Your task:
Every line below between the line holding "plate.data = baked" and the line holding "bpy.ops.object.shade_smooth_by_angle(angle=math.radians(25))", inclusive, should be repeated exactly, and all other lines omitted.
╭──
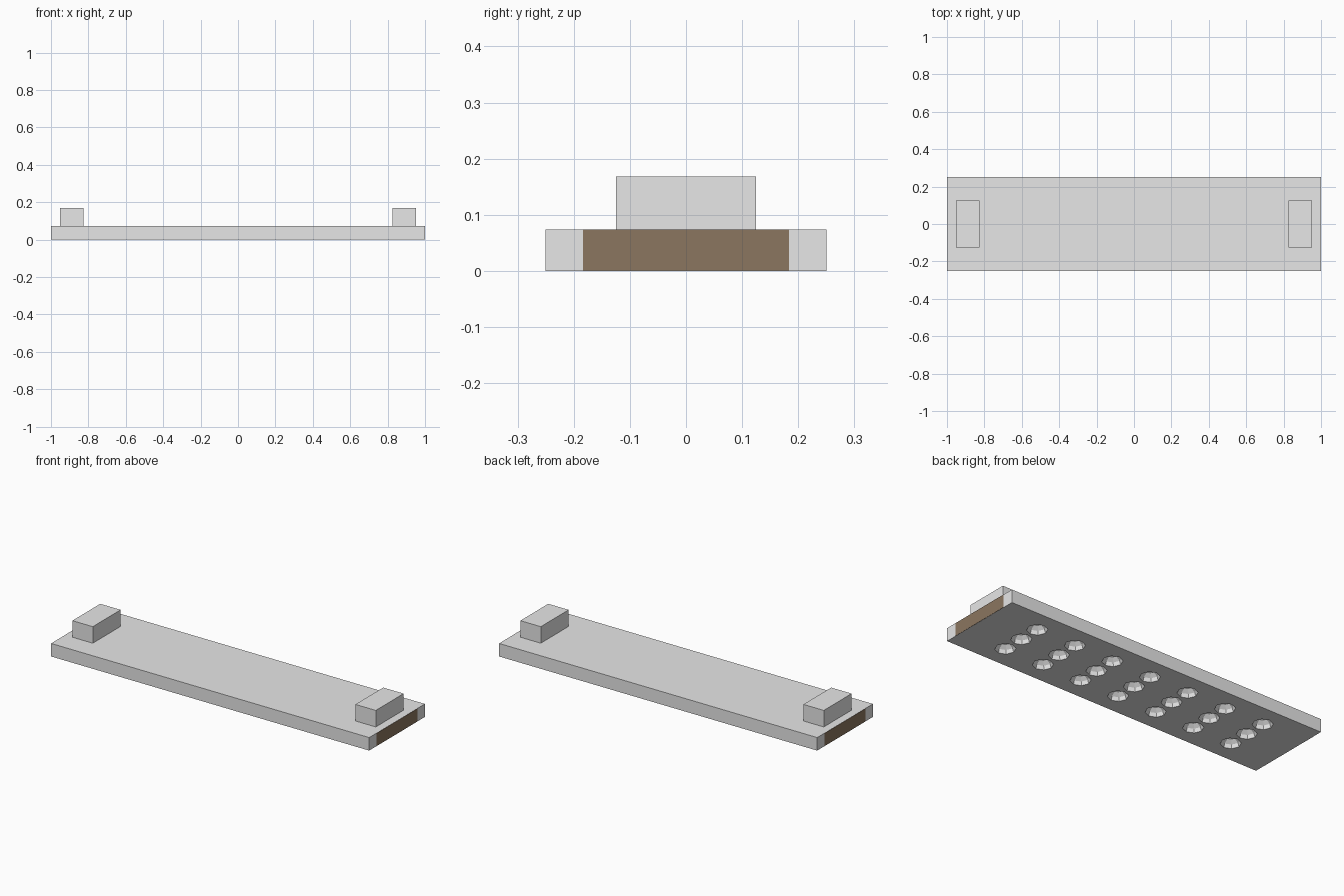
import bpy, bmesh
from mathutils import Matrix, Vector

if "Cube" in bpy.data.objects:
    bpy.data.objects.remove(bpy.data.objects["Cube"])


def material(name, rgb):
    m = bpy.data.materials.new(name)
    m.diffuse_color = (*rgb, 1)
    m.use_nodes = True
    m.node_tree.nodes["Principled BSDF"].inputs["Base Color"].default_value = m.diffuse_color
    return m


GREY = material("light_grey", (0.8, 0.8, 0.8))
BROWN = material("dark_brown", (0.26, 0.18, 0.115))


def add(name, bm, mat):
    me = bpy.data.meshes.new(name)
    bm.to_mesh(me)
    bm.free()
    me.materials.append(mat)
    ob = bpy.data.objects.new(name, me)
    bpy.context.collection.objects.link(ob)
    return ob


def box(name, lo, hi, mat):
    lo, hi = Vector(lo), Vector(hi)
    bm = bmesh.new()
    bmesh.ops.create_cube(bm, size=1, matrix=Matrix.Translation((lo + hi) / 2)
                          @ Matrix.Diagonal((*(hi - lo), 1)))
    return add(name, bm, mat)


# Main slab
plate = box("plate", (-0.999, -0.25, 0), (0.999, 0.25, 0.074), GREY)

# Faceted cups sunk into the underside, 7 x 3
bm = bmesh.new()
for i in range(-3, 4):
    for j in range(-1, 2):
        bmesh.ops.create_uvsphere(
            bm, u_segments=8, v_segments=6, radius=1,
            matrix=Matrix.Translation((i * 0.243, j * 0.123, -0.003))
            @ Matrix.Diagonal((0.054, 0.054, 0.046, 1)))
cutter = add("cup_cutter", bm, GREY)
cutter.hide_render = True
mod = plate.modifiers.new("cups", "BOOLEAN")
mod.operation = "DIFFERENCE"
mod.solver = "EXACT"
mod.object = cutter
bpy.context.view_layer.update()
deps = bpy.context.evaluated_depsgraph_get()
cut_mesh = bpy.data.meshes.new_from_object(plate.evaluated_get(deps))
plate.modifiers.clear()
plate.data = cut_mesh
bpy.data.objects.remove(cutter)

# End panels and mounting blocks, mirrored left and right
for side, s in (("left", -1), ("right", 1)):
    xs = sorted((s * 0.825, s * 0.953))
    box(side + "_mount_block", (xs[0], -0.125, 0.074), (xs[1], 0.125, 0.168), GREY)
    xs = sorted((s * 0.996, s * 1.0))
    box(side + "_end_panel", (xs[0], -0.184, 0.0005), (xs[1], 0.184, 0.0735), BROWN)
╰──
╭──
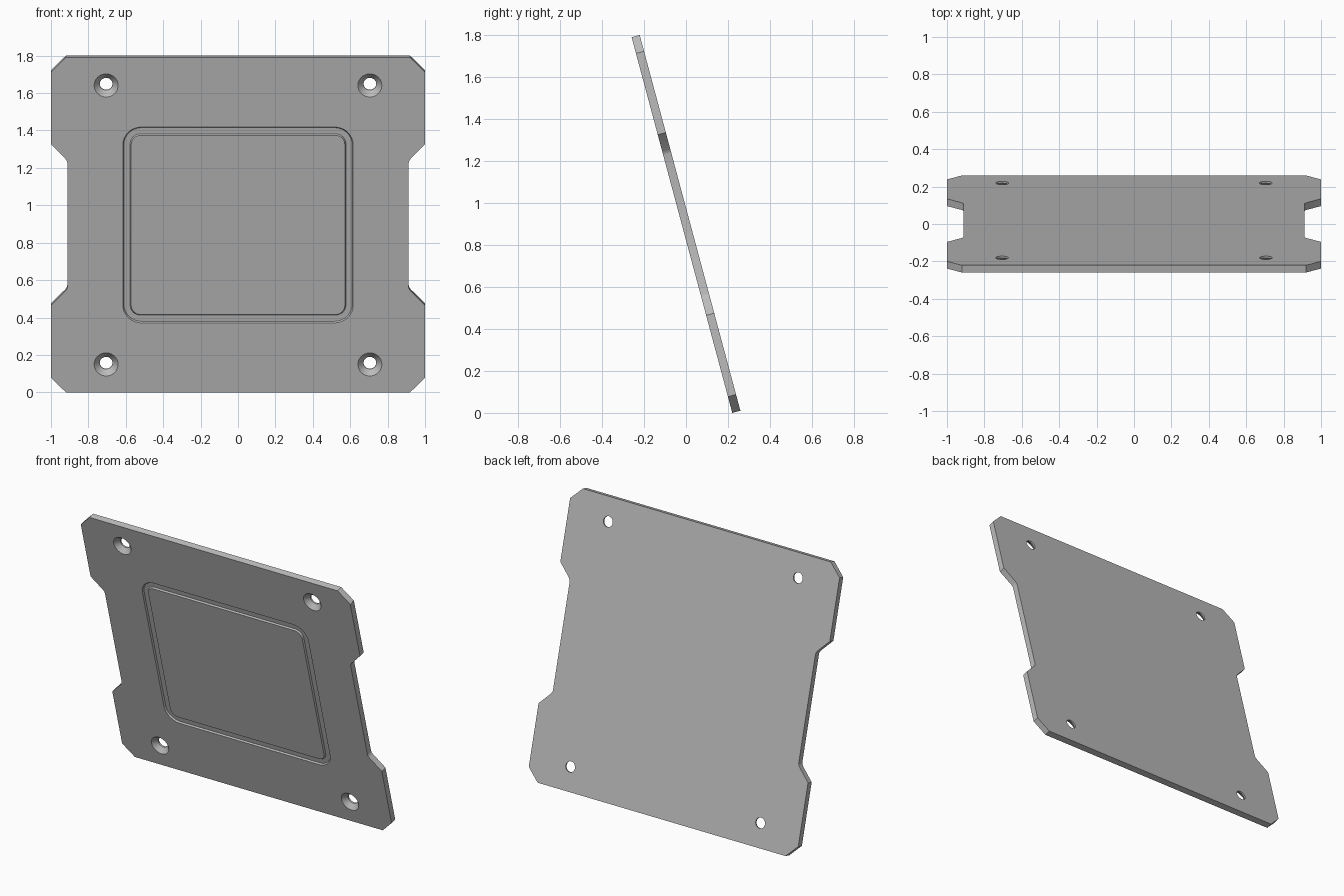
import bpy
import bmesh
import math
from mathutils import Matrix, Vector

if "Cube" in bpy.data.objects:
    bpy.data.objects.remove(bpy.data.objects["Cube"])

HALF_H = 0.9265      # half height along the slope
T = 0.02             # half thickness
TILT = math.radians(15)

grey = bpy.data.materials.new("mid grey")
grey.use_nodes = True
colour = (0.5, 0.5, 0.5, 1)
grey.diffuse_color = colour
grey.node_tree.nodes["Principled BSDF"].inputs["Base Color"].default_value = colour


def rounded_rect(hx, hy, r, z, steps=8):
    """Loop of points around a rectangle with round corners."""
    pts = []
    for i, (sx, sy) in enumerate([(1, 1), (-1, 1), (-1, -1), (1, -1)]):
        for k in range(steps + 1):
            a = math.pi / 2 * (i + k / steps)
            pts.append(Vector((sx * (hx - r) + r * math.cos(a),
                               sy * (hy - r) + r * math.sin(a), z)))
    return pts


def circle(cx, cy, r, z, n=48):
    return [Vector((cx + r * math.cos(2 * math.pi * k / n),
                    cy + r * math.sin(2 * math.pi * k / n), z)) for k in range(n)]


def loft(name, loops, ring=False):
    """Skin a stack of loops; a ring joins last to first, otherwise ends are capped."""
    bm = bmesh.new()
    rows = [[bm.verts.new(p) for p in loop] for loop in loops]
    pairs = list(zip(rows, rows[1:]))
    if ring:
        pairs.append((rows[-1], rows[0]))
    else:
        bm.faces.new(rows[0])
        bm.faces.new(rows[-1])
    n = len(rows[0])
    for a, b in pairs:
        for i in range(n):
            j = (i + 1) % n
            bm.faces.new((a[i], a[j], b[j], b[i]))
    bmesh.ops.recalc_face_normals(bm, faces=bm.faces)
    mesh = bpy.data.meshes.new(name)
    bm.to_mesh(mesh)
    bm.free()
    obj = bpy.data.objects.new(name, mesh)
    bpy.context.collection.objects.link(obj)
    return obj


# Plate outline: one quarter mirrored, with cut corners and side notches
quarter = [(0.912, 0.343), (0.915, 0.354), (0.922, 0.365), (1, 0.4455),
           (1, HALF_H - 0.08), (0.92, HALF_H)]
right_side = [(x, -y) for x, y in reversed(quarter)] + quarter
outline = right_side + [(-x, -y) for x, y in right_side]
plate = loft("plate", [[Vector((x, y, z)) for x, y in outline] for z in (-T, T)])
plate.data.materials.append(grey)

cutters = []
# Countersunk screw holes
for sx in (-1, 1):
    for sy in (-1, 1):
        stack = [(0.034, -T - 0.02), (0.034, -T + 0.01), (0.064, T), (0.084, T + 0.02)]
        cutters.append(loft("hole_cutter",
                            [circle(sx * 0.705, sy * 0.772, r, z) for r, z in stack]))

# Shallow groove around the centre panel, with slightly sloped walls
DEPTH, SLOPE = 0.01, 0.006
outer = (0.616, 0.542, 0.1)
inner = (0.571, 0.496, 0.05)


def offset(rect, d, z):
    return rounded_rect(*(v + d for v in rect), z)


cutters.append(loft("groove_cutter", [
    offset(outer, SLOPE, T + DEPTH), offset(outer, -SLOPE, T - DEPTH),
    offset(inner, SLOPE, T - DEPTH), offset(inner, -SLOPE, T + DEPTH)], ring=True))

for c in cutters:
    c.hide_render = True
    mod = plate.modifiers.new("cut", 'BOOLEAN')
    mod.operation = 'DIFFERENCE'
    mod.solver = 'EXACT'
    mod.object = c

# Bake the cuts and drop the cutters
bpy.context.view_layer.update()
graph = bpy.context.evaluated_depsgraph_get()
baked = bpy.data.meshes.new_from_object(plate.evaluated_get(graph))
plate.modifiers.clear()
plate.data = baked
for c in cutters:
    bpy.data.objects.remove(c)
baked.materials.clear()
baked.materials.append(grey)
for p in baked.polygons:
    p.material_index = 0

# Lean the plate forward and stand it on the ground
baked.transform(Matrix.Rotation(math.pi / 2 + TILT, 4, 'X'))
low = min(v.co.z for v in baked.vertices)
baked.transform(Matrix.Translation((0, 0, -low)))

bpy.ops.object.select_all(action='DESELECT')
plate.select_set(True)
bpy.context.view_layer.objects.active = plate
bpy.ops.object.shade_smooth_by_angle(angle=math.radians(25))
╰──
╭──
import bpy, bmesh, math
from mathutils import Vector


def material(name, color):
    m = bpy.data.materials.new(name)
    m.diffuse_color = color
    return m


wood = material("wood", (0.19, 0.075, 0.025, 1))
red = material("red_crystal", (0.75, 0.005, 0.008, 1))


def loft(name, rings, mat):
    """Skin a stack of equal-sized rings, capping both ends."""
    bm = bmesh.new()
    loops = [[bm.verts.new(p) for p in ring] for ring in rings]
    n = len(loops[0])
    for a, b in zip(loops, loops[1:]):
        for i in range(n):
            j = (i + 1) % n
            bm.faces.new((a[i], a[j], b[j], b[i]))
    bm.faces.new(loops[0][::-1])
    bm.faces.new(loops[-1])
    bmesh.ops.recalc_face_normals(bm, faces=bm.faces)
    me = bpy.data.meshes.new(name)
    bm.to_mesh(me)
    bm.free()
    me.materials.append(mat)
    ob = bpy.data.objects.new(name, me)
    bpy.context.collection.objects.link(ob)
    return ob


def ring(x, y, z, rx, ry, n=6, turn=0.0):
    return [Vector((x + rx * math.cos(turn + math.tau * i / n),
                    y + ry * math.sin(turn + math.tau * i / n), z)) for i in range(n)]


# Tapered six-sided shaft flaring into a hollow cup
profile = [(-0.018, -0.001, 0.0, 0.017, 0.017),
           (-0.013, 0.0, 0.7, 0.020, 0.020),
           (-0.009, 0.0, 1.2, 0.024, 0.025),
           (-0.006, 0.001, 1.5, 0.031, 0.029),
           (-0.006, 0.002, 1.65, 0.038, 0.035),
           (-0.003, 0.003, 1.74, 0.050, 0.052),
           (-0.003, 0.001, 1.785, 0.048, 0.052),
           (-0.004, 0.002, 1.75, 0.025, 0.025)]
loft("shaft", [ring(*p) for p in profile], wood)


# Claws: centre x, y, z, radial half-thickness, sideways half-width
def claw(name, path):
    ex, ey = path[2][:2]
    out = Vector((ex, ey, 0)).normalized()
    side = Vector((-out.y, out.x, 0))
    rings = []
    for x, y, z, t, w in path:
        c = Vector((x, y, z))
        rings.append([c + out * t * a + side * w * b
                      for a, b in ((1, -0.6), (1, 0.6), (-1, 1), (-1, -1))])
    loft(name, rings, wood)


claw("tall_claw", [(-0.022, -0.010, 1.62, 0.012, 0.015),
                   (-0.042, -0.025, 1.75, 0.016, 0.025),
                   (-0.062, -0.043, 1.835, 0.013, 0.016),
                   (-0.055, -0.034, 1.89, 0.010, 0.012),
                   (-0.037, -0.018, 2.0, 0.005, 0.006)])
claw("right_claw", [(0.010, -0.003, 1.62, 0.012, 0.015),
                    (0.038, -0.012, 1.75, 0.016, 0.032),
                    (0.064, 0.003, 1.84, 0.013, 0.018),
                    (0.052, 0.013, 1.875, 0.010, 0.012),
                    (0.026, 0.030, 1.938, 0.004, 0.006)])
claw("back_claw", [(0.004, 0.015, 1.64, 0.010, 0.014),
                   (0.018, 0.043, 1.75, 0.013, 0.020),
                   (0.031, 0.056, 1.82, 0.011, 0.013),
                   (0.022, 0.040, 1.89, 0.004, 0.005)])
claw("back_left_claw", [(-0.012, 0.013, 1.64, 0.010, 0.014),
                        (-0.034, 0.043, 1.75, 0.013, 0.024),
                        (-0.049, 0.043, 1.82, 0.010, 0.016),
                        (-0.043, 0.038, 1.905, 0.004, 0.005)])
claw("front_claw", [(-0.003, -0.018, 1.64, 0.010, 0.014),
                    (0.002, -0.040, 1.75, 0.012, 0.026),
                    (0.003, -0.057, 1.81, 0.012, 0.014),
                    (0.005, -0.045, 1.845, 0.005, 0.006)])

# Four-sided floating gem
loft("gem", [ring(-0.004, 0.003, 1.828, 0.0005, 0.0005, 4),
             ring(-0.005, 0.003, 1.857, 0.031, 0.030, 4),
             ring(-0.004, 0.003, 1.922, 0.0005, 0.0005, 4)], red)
╰──
Response below:
plate.data = baked
for c in cutters:
    bpy.data.objects.remove(c)
baked.materials.clear()
baked.materials.append(grey)
for p in baked.polygons:
    p.material_index = 0

# Lean the plate forward and stand it on the ground
baked.transform(Matrix.Rotation(math.pi / 2 + TILT, 4, 'X'))
low = min(v.co.z for v in baked.vertices)
baked.transform(Matrix.Translation((0, 0, -low)))

bpy.ops.object.select_all(action='DESELECT')
plate.select_set(True)
bpy.context.view_layer.objects.active = plate
bpy.ops.object.shade_smooth_by_angle(angle=math.radians(25))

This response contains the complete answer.